_Exercise details_
Only the lines of the data holding the string "roof" need to be returned.

_Provided information_
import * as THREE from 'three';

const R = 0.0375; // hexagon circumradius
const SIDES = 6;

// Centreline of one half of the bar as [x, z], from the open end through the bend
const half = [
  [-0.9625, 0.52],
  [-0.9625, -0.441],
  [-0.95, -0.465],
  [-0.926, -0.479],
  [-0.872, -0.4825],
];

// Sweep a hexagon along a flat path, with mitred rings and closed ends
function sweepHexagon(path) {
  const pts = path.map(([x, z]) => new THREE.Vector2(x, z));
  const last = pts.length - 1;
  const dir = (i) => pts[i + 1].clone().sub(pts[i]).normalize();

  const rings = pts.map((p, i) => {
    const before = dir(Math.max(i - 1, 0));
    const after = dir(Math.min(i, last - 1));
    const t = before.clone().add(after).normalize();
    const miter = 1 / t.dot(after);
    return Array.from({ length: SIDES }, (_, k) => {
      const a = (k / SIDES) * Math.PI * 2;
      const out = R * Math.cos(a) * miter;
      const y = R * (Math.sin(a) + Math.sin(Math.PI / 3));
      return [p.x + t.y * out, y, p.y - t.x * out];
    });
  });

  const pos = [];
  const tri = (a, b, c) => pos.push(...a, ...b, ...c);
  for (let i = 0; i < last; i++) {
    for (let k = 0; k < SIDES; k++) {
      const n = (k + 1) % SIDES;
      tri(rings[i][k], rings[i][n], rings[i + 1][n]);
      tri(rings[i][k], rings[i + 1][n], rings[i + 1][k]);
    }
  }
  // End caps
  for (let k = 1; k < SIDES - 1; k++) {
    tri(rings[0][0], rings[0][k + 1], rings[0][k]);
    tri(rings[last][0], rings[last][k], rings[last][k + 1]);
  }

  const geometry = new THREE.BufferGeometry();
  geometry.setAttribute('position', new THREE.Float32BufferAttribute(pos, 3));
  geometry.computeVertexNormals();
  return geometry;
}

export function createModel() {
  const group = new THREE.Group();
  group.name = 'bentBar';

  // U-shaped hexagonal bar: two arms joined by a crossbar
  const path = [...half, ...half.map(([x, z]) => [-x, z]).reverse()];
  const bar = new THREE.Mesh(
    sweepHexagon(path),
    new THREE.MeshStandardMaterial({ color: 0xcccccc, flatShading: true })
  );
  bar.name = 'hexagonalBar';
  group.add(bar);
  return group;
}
...
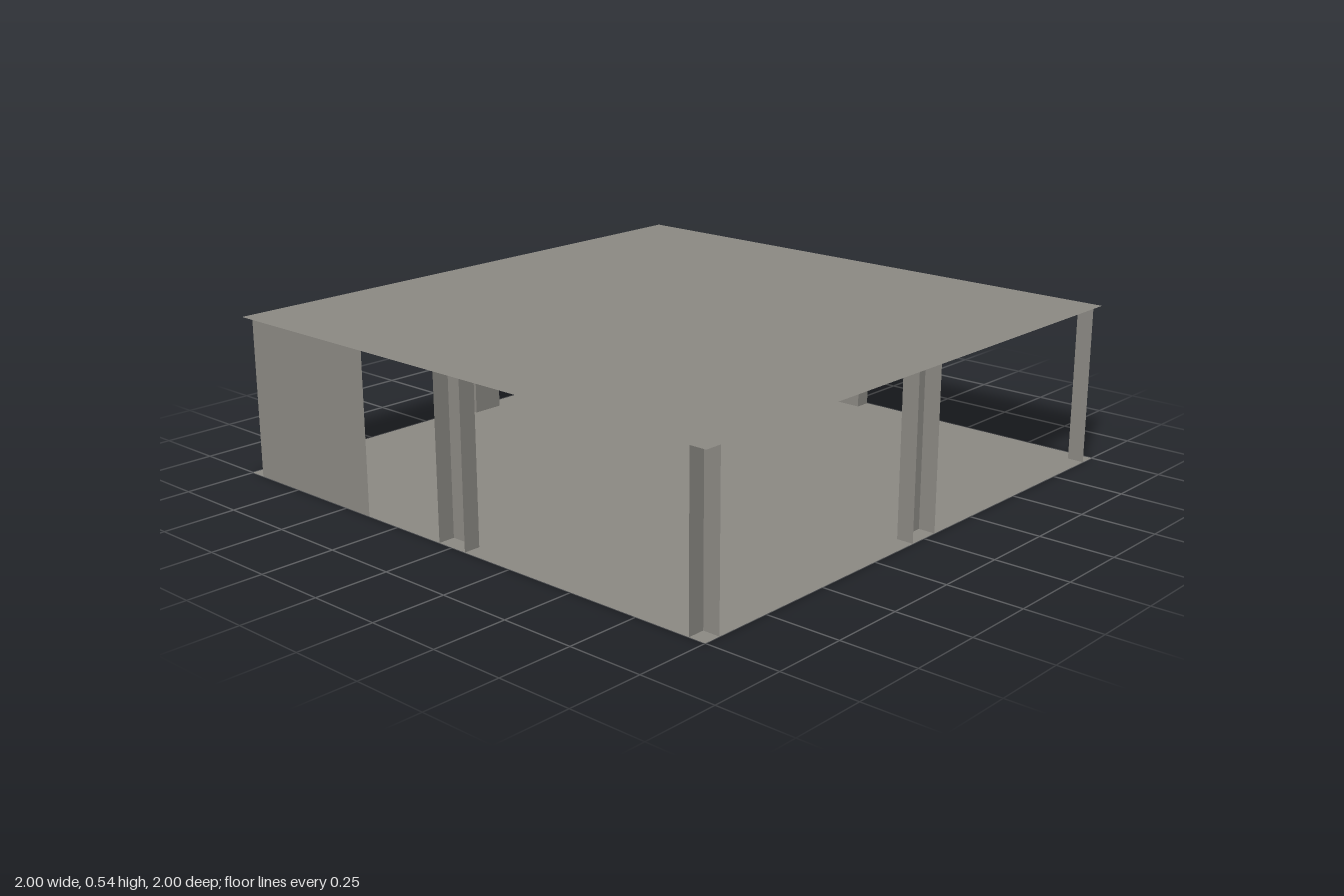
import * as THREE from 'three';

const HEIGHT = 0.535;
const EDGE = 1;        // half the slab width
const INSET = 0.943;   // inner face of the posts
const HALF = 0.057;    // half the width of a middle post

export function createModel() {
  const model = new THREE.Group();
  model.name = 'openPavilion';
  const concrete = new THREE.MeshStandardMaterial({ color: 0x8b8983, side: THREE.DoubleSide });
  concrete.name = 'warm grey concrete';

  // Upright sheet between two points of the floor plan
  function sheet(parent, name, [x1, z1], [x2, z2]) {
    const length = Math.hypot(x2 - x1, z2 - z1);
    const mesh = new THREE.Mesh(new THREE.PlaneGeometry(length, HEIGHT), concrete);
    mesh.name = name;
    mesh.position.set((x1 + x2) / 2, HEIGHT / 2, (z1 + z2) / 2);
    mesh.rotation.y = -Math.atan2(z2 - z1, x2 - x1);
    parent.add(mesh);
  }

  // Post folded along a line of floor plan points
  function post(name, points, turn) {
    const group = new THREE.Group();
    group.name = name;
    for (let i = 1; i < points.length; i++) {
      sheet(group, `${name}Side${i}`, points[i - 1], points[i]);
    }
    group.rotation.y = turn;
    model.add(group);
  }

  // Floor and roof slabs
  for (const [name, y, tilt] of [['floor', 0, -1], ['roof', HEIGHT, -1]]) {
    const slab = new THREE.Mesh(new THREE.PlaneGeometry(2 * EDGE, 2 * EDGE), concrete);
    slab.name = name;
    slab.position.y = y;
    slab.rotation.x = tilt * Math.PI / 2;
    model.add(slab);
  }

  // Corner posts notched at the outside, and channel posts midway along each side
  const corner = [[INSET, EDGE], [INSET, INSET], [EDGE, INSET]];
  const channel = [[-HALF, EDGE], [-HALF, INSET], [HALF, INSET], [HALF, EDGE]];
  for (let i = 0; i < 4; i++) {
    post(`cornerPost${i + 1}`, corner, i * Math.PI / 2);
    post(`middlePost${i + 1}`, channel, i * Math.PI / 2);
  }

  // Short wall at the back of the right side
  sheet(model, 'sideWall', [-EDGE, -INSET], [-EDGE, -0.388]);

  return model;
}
...
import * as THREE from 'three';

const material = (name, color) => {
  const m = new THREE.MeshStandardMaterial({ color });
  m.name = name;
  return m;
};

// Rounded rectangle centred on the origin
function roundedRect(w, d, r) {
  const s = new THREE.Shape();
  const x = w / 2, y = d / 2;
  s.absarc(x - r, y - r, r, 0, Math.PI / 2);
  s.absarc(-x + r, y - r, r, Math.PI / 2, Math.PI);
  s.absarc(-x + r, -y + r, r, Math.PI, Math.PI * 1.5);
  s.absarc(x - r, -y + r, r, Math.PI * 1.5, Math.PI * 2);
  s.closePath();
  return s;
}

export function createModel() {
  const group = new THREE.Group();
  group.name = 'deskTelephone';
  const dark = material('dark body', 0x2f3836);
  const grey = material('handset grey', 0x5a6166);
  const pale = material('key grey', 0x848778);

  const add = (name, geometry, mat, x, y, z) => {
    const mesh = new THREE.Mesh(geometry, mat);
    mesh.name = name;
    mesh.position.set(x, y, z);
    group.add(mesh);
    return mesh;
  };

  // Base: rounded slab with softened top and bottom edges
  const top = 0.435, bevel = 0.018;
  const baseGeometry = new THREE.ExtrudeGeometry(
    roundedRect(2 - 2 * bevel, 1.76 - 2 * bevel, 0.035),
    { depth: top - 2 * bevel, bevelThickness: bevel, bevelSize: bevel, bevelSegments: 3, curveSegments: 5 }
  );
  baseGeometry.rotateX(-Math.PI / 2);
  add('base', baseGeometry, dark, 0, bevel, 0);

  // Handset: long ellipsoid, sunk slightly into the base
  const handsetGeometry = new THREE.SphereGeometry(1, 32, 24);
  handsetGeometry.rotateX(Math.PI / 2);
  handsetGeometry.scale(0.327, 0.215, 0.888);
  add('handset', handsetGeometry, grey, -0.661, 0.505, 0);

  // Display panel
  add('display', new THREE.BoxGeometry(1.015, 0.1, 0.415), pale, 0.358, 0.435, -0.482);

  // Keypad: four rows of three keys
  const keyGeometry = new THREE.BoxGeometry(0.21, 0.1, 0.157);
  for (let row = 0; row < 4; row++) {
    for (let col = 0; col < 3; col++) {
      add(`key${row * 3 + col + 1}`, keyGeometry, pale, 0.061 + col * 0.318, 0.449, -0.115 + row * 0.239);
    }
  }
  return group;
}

_Task output_
  // Floor and roof slabs
  for (const [name, y, tilt] of [['floor', 0, -1], ['roof', HEIGHT, -1]]) {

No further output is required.